There is a microphone adapter rattling around out there which should be avoided.
This is a Cannon XLR3 Female (A3F in Switchcraft-speak) to 1/8" (3.5mm) Tip-Ring-Sleeve audio adapter. More commonly, XLR Female to 1/8" Stereo.
What it’s not is an adapter from XLR microphone to PC soundcard, even though that’s what it looks like.
There will be a tiny portion of users that can connect that adapter between their XLR microphone and their internal soundcard and it will work just fine—everybody wins. Those people are very lucky unicorns.
Less lucky people will get badly damaged sound through low volume, high noise, distortion or DC offset and that’s the good news.
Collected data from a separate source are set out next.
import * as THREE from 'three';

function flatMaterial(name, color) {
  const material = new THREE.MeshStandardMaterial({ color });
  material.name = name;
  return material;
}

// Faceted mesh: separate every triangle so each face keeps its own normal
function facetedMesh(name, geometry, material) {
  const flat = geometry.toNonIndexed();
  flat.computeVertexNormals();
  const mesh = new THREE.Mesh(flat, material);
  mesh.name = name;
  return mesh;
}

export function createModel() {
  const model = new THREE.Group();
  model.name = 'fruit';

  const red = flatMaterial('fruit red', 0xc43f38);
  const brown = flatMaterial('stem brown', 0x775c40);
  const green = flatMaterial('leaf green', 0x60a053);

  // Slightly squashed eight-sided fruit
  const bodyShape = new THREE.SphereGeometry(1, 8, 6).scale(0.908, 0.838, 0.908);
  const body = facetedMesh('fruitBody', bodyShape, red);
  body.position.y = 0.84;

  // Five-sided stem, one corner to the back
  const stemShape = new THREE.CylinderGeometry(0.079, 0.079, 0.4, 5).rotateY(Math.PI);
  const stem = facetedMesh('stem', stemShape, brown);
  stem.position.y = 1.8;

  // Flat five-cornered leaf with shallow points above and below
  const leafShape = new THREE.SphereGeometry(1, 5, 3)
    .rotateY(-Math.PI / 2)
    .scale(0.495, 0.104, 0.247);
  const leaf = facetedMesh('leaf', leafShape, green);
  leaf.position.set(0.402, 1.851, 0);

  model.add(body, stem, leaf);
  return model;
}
Much worse, some people will produce what appears to be a good performance only to have it drop dead later, when the client or customer gets the work or when the work posts on-line. That’s the phase-cancellation curse.
There is a way to use a custom cable technique like this but it uses a different 1/8" plug (tip-sleeve, not tip-ring-sleeve) and special XLR internal wiring.
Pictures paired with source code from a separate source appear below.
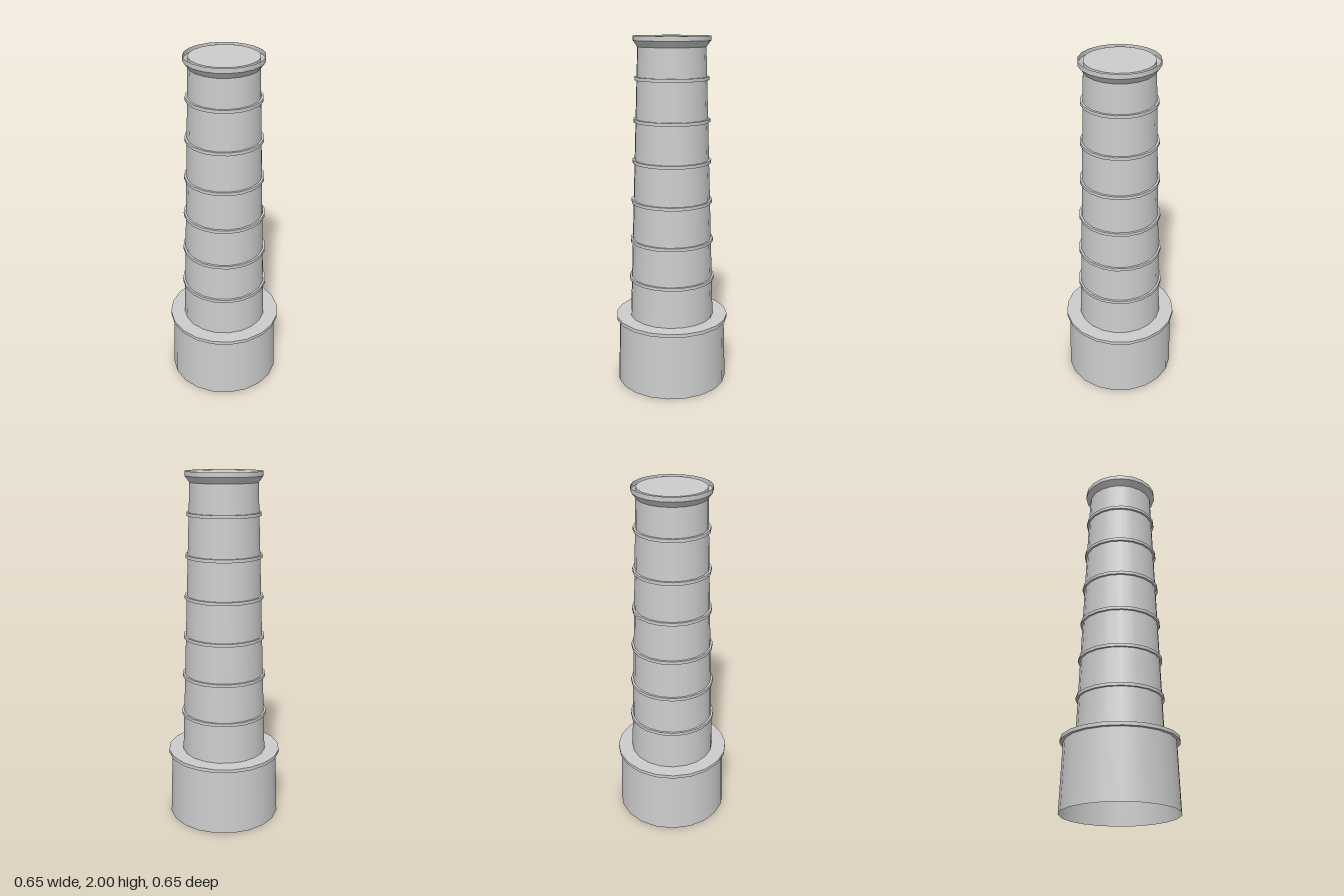
import * as THREE from 'three';

const SIDES = 20;

export function createModel() {
  const group = new THREE.Group();
  const stone = new THREE.MeshStandardMaterial({ color: 0xcccccc });
  stone.name = 'paleGrey';
  stone.side = THREE.DoubleSide;

  // Turned part: each profile step is its own strip, so rims stay crisp while the sides are smooth
  function turned(name, profile) {
    const part = new THREE.Group();
    part.name = name;
    for (let i = 0; i < profile.length - 1; i++) {
      const pts = [profile[i], profile[i + 1]].map(([r, y]) => new THREE.Vector2(r, y));
      const strip = new THREE.Mesh(new THREE.LatheGeometry(pts, SIDES), stone);
      strip.name = name + 'Strip';
      part.add(strip);
    }
    group.add(part);
  }

  const shaftBottom = 0.4, shaftTop = 1.995;
  const shaftRadius = (y) => 0.243 - 0.057 * (y - 0.4) / 1.6;

  // Open-bottomed plinth with a projecting ledge
  turned('plinth', [[0.322, 0], [0.309, 0.38], [0.327, 0.38], [0.327, 0.4], [0.24, 0.4]]);

  // Tapered shaft, closed on top
  turned('shaft', [[shaftRadius(shaftBottom), shaftBottom], [shaftRadius(shaftTop), shaftTop], [0, shaftTop]]);

  // Evenly spaced hoops around the shaft
  for (let k = 1; k <= 6; k++) {
    const y = 0.403 + k * 1.6 / 7;
    const r = shaftRadius(y), outer = r + 0.012;
    turned('hoop', [[r, y - 0.009], [outer, y - 0.009], [outer, y + 0.009], [r, y + 0.009]]);
  }

  // Thin flared lip around the top
  turned('flaredLip', [[0.187, 1.94], [0.213, 1.975], [0.213, 2]]);

  return group;
}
XLR pin 2 to 1/8" Tip
XLR pin 1 and XLR pin 3 to 1/8" Sleeve.
You’re good with a soldering iron and electrical tools, right?
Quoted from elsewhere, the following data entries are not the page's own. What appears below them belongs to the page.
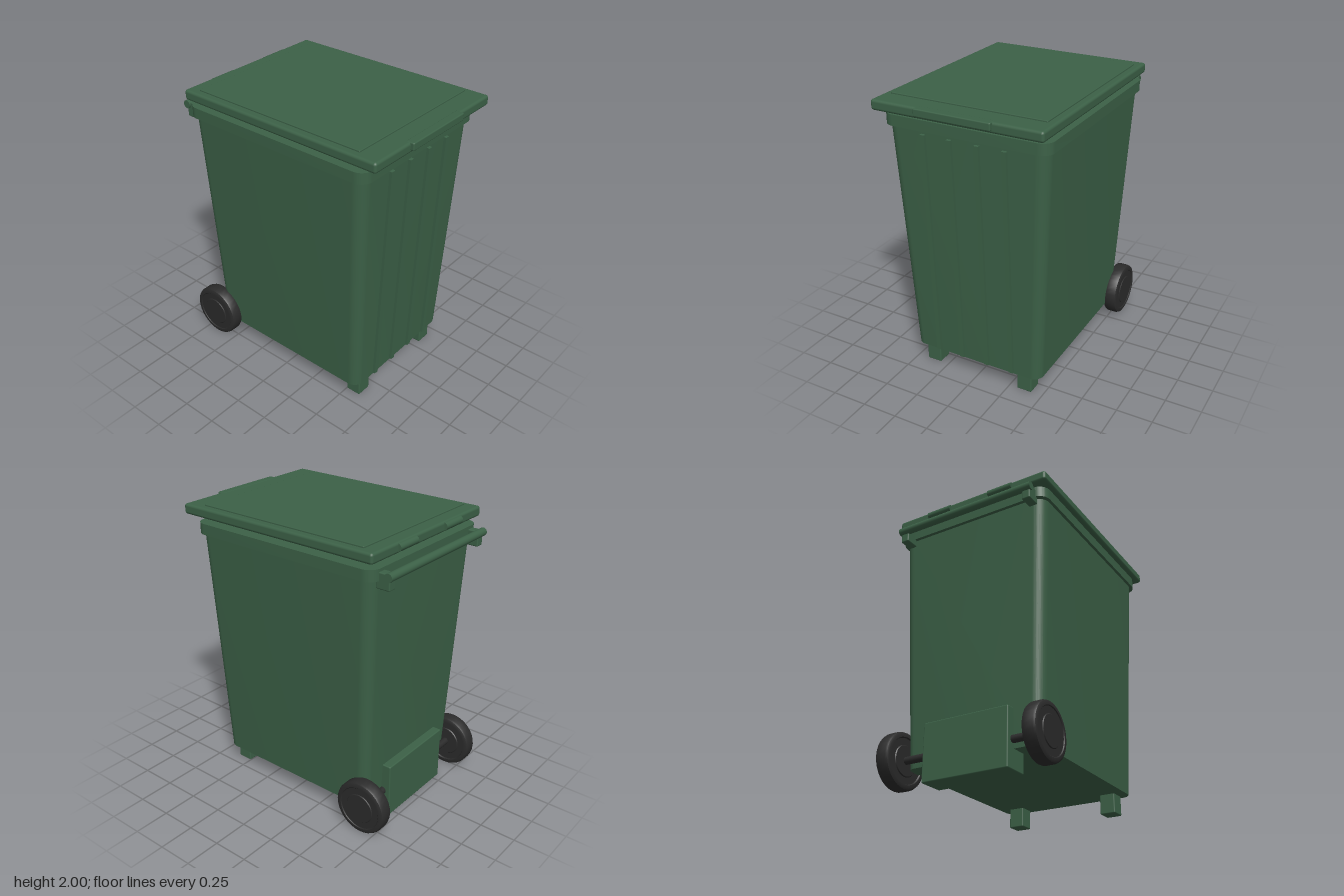
import * as THREE from 'three';
import { toCreasedNormals } from 'three/addons/utils/BufferGeometryUtils.js';
import { RoundedBoxGeometry } from 'three/addons/geometries/RoundedBoxGeometry.js';

// Upright prism with rounded corners; the bottom is scaled in by (bx, bz)
function roundedPrism(hx, hz, r, y0, y1, bx = 1, bz = 1) {
  const s = new THREE.Shape();
  s.moveTo(hx, -hz + r);
  s.absarc(hx - r, hz - r, r, 0, Math.PI / 2);
  s.absarc(-hx + r, hz - r, r, Math.PI / 2, Math.PI);
  s.absarc(-hx + r, -hz + r, r, Math.PI, Math.PI * 1.5);
  s.absarc(hx - r, -hz + r, r, Math.PI * 1.5, Math.PI * 2);
  const g = new THREE.ExtrudeGeometry(s, { depth: y1 - y0, bevelEnabled: false, curveSegments: 8 });
  g.rotateX(-Math.PI / 2).translate(0, y0, 0);
  const p = g.attributes.position;
  for (let i = 0; i < p.count; i++) {
    const t = (p.getY(i) - y0) / (y1 - y0);
    p.setX(i, p.getX(i) * THREE.MathUtils.lerp(bx, 1, t));
    p.setZ(i, p.getZ(i) * THREE.MathUtils.lerp(bz, 1, t));
  }
  return toCreasedNormals(g, 0.6);
}

export function createModel() {
  const model = new THREE.Group();
  model.name = 'wheeledBin';
  const green = new THREE.MeshStandardMaterial({ color: 0x3c6147 });
  green.name = 'green plastic';
  const black = new THREE.MeshStandardMaterial({ color: 0x2b2b2b });
  black.name = 'black rubber';

  const add = (name, geometry, material, x = 0, y = 0, z = 0) => {
    const m = new THREE.Mesh(geometry, material);
    m.name = name;
    m.position.set(x, y, z);
    model.add(m);
    return m;
  };
  const box = (w, h, d, r = 0.008) => new RoundedBoxGeometry(w, h, d, 2, r);
  const rod = (r, length) => new THREE.CylinderGeometry(r, r, length, 20).rotateZ(Math.PI / 2);

  // Tapered body and rim
  add('body', roundedPrism(0.565, 0.707, 0.08, 0.14, 1.82, 0.868, 0.9), green);
  add('rim', roundedPrism(0.585, 0.73, 0.08, 1.805, 1.88), green);

  // Ribs follow the slope of the front
  for (const x of [-0.29, -0.1, 0.095, 0.285]) {
    const rib = add('frontRib', new THREE.BoxGeometry(0.032, 1.63, 0.03), green, x, 0.967, 0.676);
    rib.rotation.x = Math.atan2(0.071, 1.68);
  }

  // Lid with raised panel and grip
  add('lid', box(1.19, 0.07, 1.55, 0.018), green, 0, 1.955, 0.042);
  add('lidPanel', box(1.09, 0.02, 1.305, 0.004), green, 0, 1.99, 0.0145);
  add('lidGrip', box(0.53, 0.052, 0.06), green, 0, 1.966, 0.81);

  // Handle bar
  add('handleBar', rod(0.028, 1.06), green, 0, 1.843, -0.8);

  // Tyre profile: radius against width
  const profile = [
    [0, -0.046], [0.1, -0.046], [0.105, -0.04], [0.15, -0.04], [0.155, -0.05], [0.172, -0.05],
    [0.184, -0.044], [0.19, -0.03], [0.19, 0.03], [0.184, 0.044], [0.172, 0.05], [0.155, 0.05],
    [0.15, 0.045], [0.105, 0.045], [0.1, 0.05], [0, 0.05],
  ].map(([r, y]) => new THREE.Vector2(r, y));
  const wheelGeometry = toCreasedNormals(new THREE.LatheGeometry(profile, 32), 0.5).rotateZ(-Math.PI / 2);

  for (const side of [1, -1]) {
    add('hinge', rod(0.025, 0.185), green, side * 0.248, 1.958, -0.73);
    add('handleBracket', box(0.06, 0.105, 0.1), green, side * 0.49, 1.808, -0.755);
    add('frontFoot', box(0.11, 0.15, 0.11), green, side * 0.365, 0.08, 0.555);
    const wheel = add('wheel', wheelGeometry, black, side * 0.525, 0.195, -0.652);
    if (side < 0) wheel.rotation.y = Math.PI;
  }

  // Axle and its housing
  add('axle', rod(0.025, 0.98), black, 0, 0.195, -0.652);
  add('axleHousing', box(0.62, 0.39, 0.185), green, 0, 0.203, -0.615);

  return model;
}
Even that’s not recommended. If you do everything right, you will lose the XLR cable’s ability to travel long distances. No 50 foot cable runs for you. Three to five feet will be about maximum—roughly the same as a USB cable. Longer than that and buzz, hum, hiss and other noises may be a problem. The damage is unpredictable and many times permanent.
Most music suppliers can sell you 20 foot XLR cables. Those are common and in normal application work fine, but they’re a really bad idea with this adapter. You can put your long rock band cables back in the garage.
But wait, there’s more!
Doesn’t matter how good your microphone is, your sound is going to go through the normally cheap electronics in most stock soundcards. Computers today are designed for communications, conferencing and chat. Not performance art.